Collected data
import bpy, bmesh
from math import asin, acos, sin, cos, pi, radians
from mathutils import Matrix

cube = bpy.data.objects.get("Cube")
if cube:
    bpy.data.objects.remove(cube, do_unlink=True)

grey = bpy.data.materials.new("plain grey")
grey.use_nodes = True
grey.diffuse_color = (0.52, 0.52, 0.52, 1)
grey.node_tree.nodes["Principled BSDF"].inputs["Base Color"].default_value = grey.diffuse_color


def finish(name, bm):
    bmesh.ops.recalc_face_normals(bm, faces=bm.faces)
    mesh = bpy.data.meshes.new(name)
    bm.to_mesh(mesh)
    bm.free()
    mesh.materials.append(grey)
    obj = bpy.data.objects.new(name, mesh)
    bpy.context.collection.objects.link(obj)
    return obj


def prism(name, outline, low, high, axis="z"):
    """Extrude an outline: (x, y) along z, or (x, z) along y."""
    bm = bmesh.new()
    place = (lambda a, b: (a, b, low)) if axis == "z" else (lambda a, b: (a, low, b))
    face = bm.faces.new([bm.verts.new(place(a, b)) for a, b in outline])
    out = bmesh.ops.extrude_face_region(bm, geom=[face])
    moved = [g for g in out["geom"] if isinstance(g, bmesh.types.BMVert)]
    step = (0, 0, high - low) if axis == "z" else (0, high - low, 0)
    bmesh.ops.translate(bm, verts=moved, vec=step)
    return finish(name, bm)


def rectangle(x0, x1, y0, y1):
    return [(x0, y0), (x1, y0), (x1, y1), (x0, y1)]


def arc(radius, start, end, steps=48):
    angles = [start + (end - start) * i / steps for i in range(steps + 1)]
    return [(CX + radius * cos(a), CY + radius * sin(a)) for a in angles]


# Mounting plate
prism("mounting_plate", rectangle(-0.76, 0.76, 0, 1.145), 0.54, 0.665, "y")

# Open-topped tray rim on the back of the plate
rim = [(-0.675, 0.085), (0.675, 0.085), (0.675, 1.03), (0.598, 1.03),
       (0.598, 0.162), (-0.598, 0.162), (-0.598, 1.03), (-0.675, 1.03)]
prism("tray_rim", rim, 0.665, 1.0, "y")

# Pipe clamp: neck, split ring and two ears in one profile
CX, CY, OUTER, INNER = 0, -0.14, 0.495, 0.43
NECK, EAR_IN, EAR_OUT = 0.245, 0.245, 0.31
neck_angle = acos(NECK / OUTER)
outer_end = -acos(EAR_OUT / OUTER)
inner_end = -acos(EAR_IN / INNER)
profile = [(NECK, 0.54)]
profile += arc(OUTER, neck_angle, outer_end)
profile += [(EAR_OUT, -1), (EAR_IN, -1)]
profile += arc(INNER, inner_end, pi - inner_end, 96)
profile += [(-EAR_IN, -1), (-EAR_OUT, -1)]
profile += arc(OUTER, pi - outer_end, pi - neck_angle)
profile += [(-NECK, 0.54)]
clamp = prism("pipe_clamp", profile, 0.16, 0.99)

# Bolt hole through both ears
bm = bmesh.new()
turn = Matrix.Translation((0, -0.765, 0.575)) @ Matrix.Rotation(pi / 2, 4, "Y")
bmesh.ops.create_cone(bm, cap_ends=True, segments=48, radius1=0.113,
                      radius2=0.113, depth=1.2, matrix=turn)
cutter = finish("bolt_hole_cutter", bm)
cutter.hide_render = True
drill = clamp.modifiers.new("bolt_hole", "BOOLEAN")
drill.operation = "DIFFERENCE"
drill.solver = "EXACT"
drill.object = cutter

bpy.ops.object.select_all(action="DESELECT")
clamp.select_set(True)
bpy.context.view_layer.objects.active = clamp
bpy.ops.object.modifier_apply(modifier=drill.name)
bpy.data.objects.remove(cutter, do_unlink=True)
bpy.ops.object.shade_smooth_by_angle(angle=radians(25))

▸ **Task details**: Starting from the first line above, copy the data through to the last line exactly.

▸ **Response below**:
import bpy, bmesh
from math import asin, acos, sin, cos, pi, radians
from mathutils import Matrix

cube = bpy.data.objects.get("Cube")
if cube:
    bpy.data.objects.remove(cube, do_unlink=True)

grey = bpy.data.materials.new("plain grey")
grey.use_nodes = True
grey.diffuse_color = (0.52, 0.52, 0.52, 1)
grey.node_tree.nodes["Principled BSDF"].inputs["Base Color"].default_value = grey.diffuse_color


def finish(name, bm):
    bmesh.ops.recalc_face_normals(bm, faces=bm.faces)
    mesh = bpy.data.meshes.new(name)
    bm.to_mesh(mesh)
    bm.free()
    mesh.materials.append(grey)
    obj = bpy.data.objects.new(name, mesh)
    bpy.context.collection.objects.link(obj)
    return obj


def prism(name, outline, low, high, axis="z"):
    """Extrude an outline: (x, y) along z, or (x, z) along y."""
    bm = bmesh.new()
    place = (lambda a, b: (a, b, low)) if axis == "z" else (lambda a, b: (a, low, b))
    face = bm.faces.new([bm.verts.new(place(a, b)) for a, b in outline])
    out = bmesh.ops.extrude_face_region(bm, geom=[face])
    moved = [g for g in out["geom"] if isinstance(g, bmesh.types.BMVert)]
    step = (0, 0, high - low) if axis == "z" else (0, high - low, 0)
    bmesh.ops.translate(bm, verts=moved, vec=step)
    return finish(name, bm)


def rectangle(x0, x1, y0, y1):
    return [(x0, y0), (x1, y0), (x1, y1), (x0, y1)]


def arc(radius, start, end, steps=48):
    angles = [start + (end - start) * i / steps for i in range(steps + 1)]
    return [(CX + radius * cos(a), CY + radius * sin(a)) for a in angles]


# Mounting plate
prism("mounting_plate", rectangle(-0.76, 0.76, 0, 1.145), 0.54, 0.665, "y")

# Open-topped tray rim on the back of the plate
rim = [(-0.675, 0.085), (0.675, 0.085), (0.675, 1.03), (0.598, 1.03),
       (0.598, 0.162), (-0.598, 0.162), (-0.598, 1.03), (-0.675, 1.03)]
prism("tray_rim", rim, 0.665, 1.0, "y")

# Pipe clamp: neck, split ring and two ears in one profile
CX, CY, OUTER, INNER = 0, -0.14, 0.495, 0.43
NECK, EAR_IN, EAR_OUT = 0.245, 0.245, 0.31
neck_angle = acos(NECK / OUTER)
outer_end = -acos(EAR_OUT / OUTER)
inner_end = -acos(EAR_IN / INNER)
profile = [(NECK, 0.54)]
profile += arc(OUTER, neck_angle, outer_end)
profile += [(EAR_OUT, -1), (EAR_IN, -1)]
profile += arc(INNER, inner_end, pi - inner_end, 96)
profile += [(-EAR_IN, -1), (-EAR_OUT, -1)]
profile += arc(OUTER, pi - outer_end, pi - neck_angle)
profile += [(-NECK, 0.54)]
clamp = prism("pipe_clamp", profile, 0.16, 0.99)

# Bolt hole through both ears
bm = bmesh.new()
turn = Matrix.Translation((0, -0.765, 0.575)) @ Matrix.Rotation(pi / 2, 4, "Y")
bmesh.ops.create_cone(bm, cap_ends=True, segments=48, radius1=0.113,
                      radius2=0.113, depth=1.2, matrix=turn)
cutter = finish("bolt_hole_cutter", bm)
cutter.hide_render = True
drill = clamp.modifiers.new("bolt_hole", "BOOLEAN")
drill.operation = "DIFFERENCE"
drill.solver = "EXACT"
drill.object = cutter

bpy.ops.object.select_all(action="DESELECT")
clamp.select_set(True)
bpy.context.view_layer.objects.active = clamp
bpy.ops.object.modifier_apply(modifier=drill.name)
bpy.data.objects.remove(cutter, do_unlink=True)
bpy.ops.object.shade_smooth_by_angle(angle=radians(25))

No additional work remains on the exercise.